The temperature yesterday afternoon was squarely in the mid-teens, but the prospect of discomfort, goosebumps, and shrinkage couldn’t dissuade hundreds of people from getting on the subway at various locations around the city and promptly taking off their pants.
“That was so fucking good,” David Yow said after the Jesus Lizard blistered through “Fly On the Wall.” “You are the luckiest people in the United States tonight.”
The joyous delight/pestilent scourge that is SantaCon brightened/darkened our city once again on Saturday, as thousands of red-suited revelers were disgorged from Penn Station into what happened to be a wet, glorious snow globe of an afternoon.
New Yorkers gathered in Washington Square Park last night to mark the 17th Transgender Day of Remembrance and memorialize the 25 transgender people murdered in the U.S. so far this year. More violence has been reported against transgender people in 2017 than in any previous year.
Yesterday marked 100 years since women won the right to vote in New York State. Activists used the occasion to urge New Yorkers going to the polls today to vote yes on Proposition 1, which would authorize, for the first time in 50 years, a convention to amend the state constitution.
On October 29, 2012, Hurricane Sandy made landfall in New York. Five years later, advocacy groups and residents assembled to voice objections to how elected officials have responded to both the storm and the looming threat of climate change. On Saturday, hundreds representing organizations from around the country marched from downtown Brooklyn to Manhattan, in a protest called Sandy 5.
The 5 Pointz building was a world-famous haven for spray-paint artists, until it was whitewashed in 2013 and then torn down to make way for luxury apartments. Now the owner of the Long Island City property is in court defending himself against artists who say the demolition destroyed their property.
“The art has to be recognized as of value,” said Judge Frederic Block, explaining the central legal point to the jury. “You are going to hear experts testify, and they are not going to agree with each other.”
There were shocked murmurs at this year’s Municipal Art Society Summit when the crowd was shown a visualization of the Rockaways after the ecological displacement of hundreds of thousands of people.
“I don’t want to be insensitive,” said Susannah C. Drake, founder of the design firm DLANDstudio + Landscape Architecture. “But we anticipate that it is going to be a very different landscape.”
Monday, October 9, Columbus Day, officially marks an Italian man’s passage across the Atlantic Ocean, an event that kicked off the genocide of New World natives and paved the way for the Atlantic slave trade. To mark the occasion, several hundred people on Randall’s Island in New York had something else in mind. Representatives of around 75 Native American tribes gathered for two days to celebrate Indigenous Peoples’ Day.
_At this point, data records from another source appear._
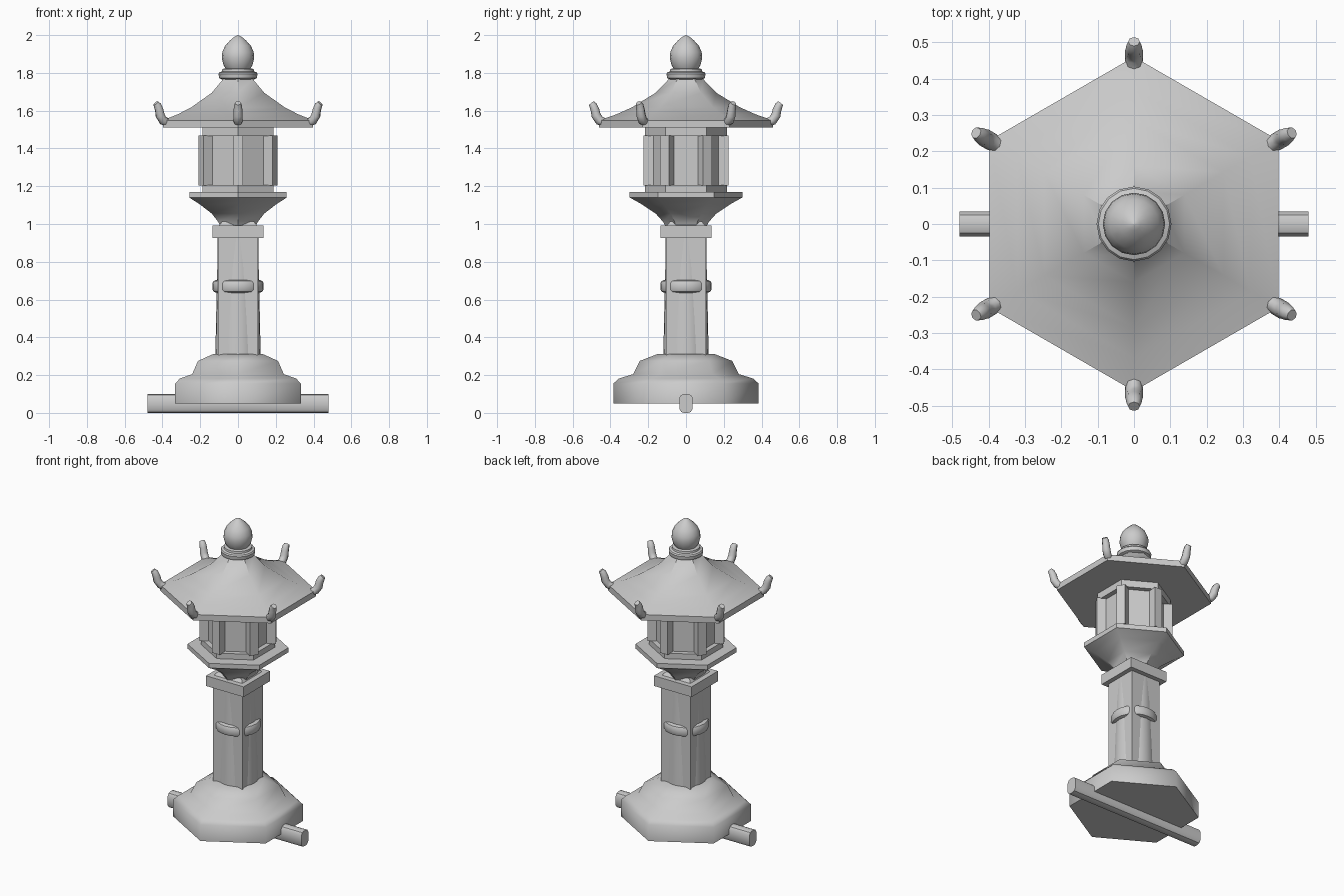
import bpy, bmesh
from math import cos, sin, pi, radians
from mathutils import Vector, Matrix

if "Cube" in bpy.data.objects:
    bpy.data.objects.remove(bpy.data.objects["Cube"])


def finish(name, bm, smooth=True, angle=35):
    bmesh.ops.remove_doubles(bm, verts=bm.verts, dist=1e-5)
    bmesh.ops.recalc_face_normals(bm, faces=bm.faces)
    me = bpy.data.meshes.new(name)
    bm.to_mesh(me)
    bm.free()
    ob = bpy.data.objects.new(name, me)
    bpy.context.collection.objects.link(ob)
    if smooth:
        bpy.ops.object.select_all(action='DESELECT')
        ob.select_set(True)
        bpy.context.view_layer.objects.active = ob
        bpy.ops.object.shade_smooth_by_angle(angle=radians(angle))
    return ob


def skin(bm, rings):
    # bridge rings of equal length and cap both ends
    vs = [[bm.verts.new(p) for p in r] for r in rings]
    n = len(vs[0])
    for a, b in zip(vs, vs[1:]):
        for i in range(n):
            bm.faces.new((a[i], a[(i + 1) % n], b[(i + 1) % n], b[i]))
    bm.faces.new(vs[0][::-1])
    bm.faces.new(vs[-1])


def turned(name, profile, sides=6, phase=pi / 2, angle=35):
    # stack of polygons from (radius, z) pairs
    bm = bmesh.new()
    skin(bm, [[(r * cos(phase + 2 * pi * i / sides), r * sin(phase + 2 * pi * i / sides), z)
               for i in range(sides)] for r, z in profile])
    return finish(name, bm, angle=angle)


def box(name, centre, size, turn=0.0):
    bm = bmesh.new()
    m = Matrix.Translation(centre) @ Matrix.Rotation(turn, 4, 'Z') @ Matrix.Diagonal((*size, 1))
    bmesh.ops.create_cube(bm, size=1, matrix=m)
    return finish(name, bm, smooth=False)


def horn(name, turn):
    # upswept roof-corner hook, path given as (outward, z, thickness)
    path = [(.425, 1.535, .022), (.458, 1.548, .025), (.476, 1.575, .025),
            (.482, 1.605, .023), (.492, 1.628, .021), (.502, 1.64, .016)]
    rot = Matrix.Rotation(turn, 3, 'Z')
    rings = []
    for k, (u, z, r) in enumerate(path):
        a, b = path[max(k - 1, 0)], path[min(k + 1, len(path) - 1)]
        t = Vector((b[0] - a[0], 0, b[1] - a[1])).normalized()
        side = Vector((0, 1, 0))
        up = t.cross(side)
        rings.append([rot @ (Vector((u, 0, z)) + r * (cos(i * pi / 4) * side + sin(i * pi / 4) * up))
                      for i in range(8)])
    bm = bmesh.new()
    skin(bm, rings)
    finish(name, bm, angle=50)


# ground rod running left to right
bm = bmesh.new()
section = [(.035, .02), (.035, .08), (.025, .095), (.012, .1)]
section += [(-y, z) for y, z in section[::-1]]
section = section + [(-.025, .005), (-.012, 0), (.012, 0), (.025, .005)]
skin(bm, [[(x, y, z) for y, z in section] for x in (-.48, .48)])
finish("ground_rod", bm)

# hexagonal foot
turned("foot", [(.385, .05), (.385, .155), (.355, .182), (.28, .205), (.245, .275), (.15, .312)], angle=62)

# square post, with a tapered round core and ring bulging through its faces
box("post", (0, 0, .62), (.212, .212, .64))
turned("post_core", [(.12, .30), (.116, .5), (.11, .75), (.107, .94)], 24, 0)
turned("post_ring", [(.11, .635), (.13, .642), (.136, .655), (.136, .685), (.13, .698), (.11, .705)], 24, 0)
box("post_cap", (0, 0, .958), (.27, .27, .066))
turned("neck", [(.15, .985), (.12, 1.012)], 4, pi / 4)

# hexagonal bowl below the light chamber
turned("bowl", [(.11, .99), (.12, 1.01), (.16, 1.055), (.235, 1.105), (.298, 1.14), (.298, 1.17)], angle=40)

# light chamber: sills, recessed core, corner pillars
turned("chamber_sill", [(.218, 1.165), (.218, 1.206)])
turned("chamber_core", [(.183, 1.2), (.183, 1.47)])
turned("chamber_lintel", [(.218, 1.465), (.218, 1.515)])
for k in range(6):
    a = pi / 2 + k * pi / 3
    box(f"chamber_pillar_{k + 1}", (.199 * cos(a), .199 * sin(a), 1.336), (.054, .054, .264), a)
    horn(f"roof_horn_{k + 1}", a)

# swept hexagonal roof
turned("roof", [(.46, 1.51), (.46, 1.549), (.37, 1.58), (.285, 1.618), (.16, 1.695), (.09, 1.768)], angle=40)

# finial collar and bud
turned("finial_collar", [(.085, 1.765), (.1, 1.772), (.103, 1.795), (.098, 1.803), (.085, 1.808), (.083, 1.82), (.06, 1.826)], 16, pi / 2)
turned("finial_bud", [(.06, 1.815), (.076, 1.84), (.086, 1.88), (.083, 1.91), (.068, 1.945),
                      (.04, 1.974), (.018, 1.992), (.001, 2.0)], 16, pi / 2)
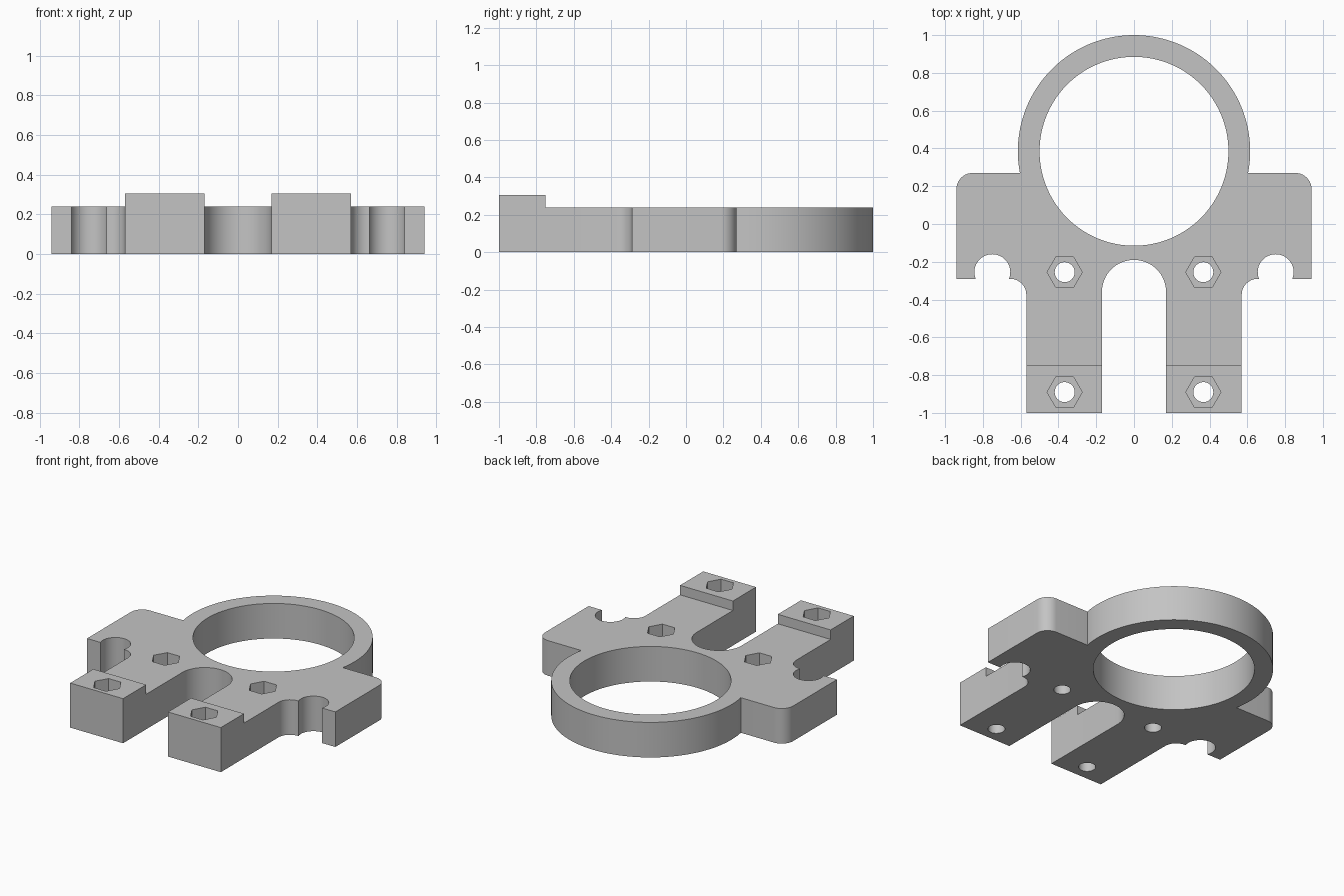
import bpy, bmesh
from math import sin, cos, pi, radians, asin

cube = bpy.data.objects.get("Cube")
if cube:
    bpy.data.objects.remove(cube)

PLATE_TOP, PAD_TOP, PAD_EDGE = 0.24, 0.305, -0.75
RING_Y, RING_OUT, RING_IN = 0.385, 0.615, 0.5
SHOULDER_Y, EDGE_Y = 0.27, -0.29

grey = bpy.data.materials.new("plain grey")
grey.use_nodes = True
colour = (0.55, 0.55, 0.55, 1)
grey.diffuse_color = colour
grey.node_tree.nodes["Principled BSDF"].inputs["Base Color"].default_value = colour


def arc(cx, cy, r, start, end, steps):
    """Points on an arc, angles in radians."""
    angles = [start + (end - start) * i / steps for i in range(steps + 1)]
    return [(cx + r * cos(a), cy + r * sin(a)) for a in angles]


def prism(name, points, z0, z1):
    """Extrude a closed outline from z0 to z1."""
    bm = bmesh.new()
    face = bm.faces.new([bm.verts.new((x, y, z0)) for x, y in points])
    top = bmesh.ops.extrude_face_region(bm, geom=[face], use_keep_orig=True)
    verts = [v for v in top["geom"] if isinstance(v, bmesh.types.BMVert)]
    bmesh.ops.translate(bm, verts=verts, vec=(0, 0, z1 - z0))
    bmesh.ops.recalc_face_normals(bm, faces=bm.faces[:])
    mesh = bpy.data.meshes.new(name)
    bm.to_mesh(mesh)
    bm.free()
    obj = bpy.data.objects.new(name, mesh)
    bpy.context.collection.objects.link(obj)
    mesh.materials.append(grey)
    return obj


def disc(cx, cy, r, sides):
    return arc(cx, cy, r, 0, 2 * pi, sides)[:-1]


# Half outline, from the back of the ring round to the middle slot
notch_end = asin((EDGE_Y + 0.255) / 0.095)
half = arc(0, RING_Y, RING_OUT, pi / 2, asin((SHOULDER_Y - RING_Y) / RING_OUT), 40)
half += arc(0.855, SHOULDER_Y - 0.085, 0.085, pi / 2, 0, 10)      # rounded shoulder
half += [(0.94, EDGE_Y)]
half += arc(0.75, -0.255, 0.095, notch_end, pi - notch_end, 28)   # open notch
half += arc(0.655, EDGE_Y - 0.085, 0.085, pi / 2, pi, 10)         # fillet into arm
half += [(0.57, -1), (0.17, -1)]
half += arc(0, -0.36, 0.17, 0, pi / 2, 16)                        # slot end
mirrored = [(-x, y) for x, y in reversed(half[1:-1])]
bracket = prism("ring_bracket", half + mirrored, 0, PLATE_TOP)

# Raised pads at the arm ends
bm = bmesh.new()
bm.from_mesh(bracket.data)
bmesh.ops.bisect_plane(bm, geom=bm.verts[:] + bm.edges[:] + bm.faces[:],
                       plane_co=(0, PAD_EDGE, 0), plane_no=(0, 1, 0))
bm.normal_update()
pads = [f for f in bm.faces
        if f.normal.z > 0.9 and f.calc_center_median().y < PAD_EDGE]
raised = bmesh.ops.extrude_discrete_faces(bm, faces=pads)["faces"]
for v in {v for f in raised for v in f.verts}:
    v.co.z = PAD_TOP
bm.to_mesh(bracket.data)
bm.free()

# Ring bore, bolt holes and hexagonal nut pockets
cutters = [prism("bore_cutter", disc(0, RING_Y, RING_IN, 96), -0.1, 0.5)]
for side in (-1, 1):
    for y in (-0.255, -0.89):
        x = side * 0.367
        cutters.append(prism("bolt_cutter", disc(x, y, 0.053, 32), -0.1, 0.5))
        cutters.append(prism("nut_cutter", disc(x, y, 0.093, 6), 0.12, 0.5))

bpy.ops.object.select_all(action="DESELECT")
bpy.context.view_layer.objects.active = bracket
bracket.select_set(True)
for cutter in cutters:
    cutter.hide_render = True
    mod = bracket.modifiers.new("cut", "BOOLEAN")
    mod.operation = "DIFFERENCE"
    mod.solver = "EXACT"
    mod.object = cutter
    bpy.ops.object.modifier_apply(modifier=mod.name)
    bpy.data.objects.remove(cutter)

bpy.ops.object.shade_smooth_by_angle(angle=radians(30))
Gentlemen, print your engines!
The Red Hook Regatta, an annual race of 3D-printed boats, returned to Valentino Pier Park on Sunday. This year’s festivities promised to be pure “mayhem,” according to the folks at Pioneer Works (the artist residency program and events space teamed up with Red Hook Initiative, an education NGO, to put on the regatta). Which didn’t stop some 100 people from braving the cold and rain to watch the homemade boats shred water. Participants used remote controls to steer their vessels halfway up the pier, where they delivered bricks to a person with a red-colored hook (get it? Red Hook?). The boat that delivered the most bricks was declared the winner.
Near the Jefferson stop this past weekend, chalk arrows on the sidewalks pointed to “art and beer,” leading the way to small gatherings in Ridgewood community gardens and parked moving vans filled with art. This could only be one thing: Bushwick Open Studios had returned for its 11th annual installment.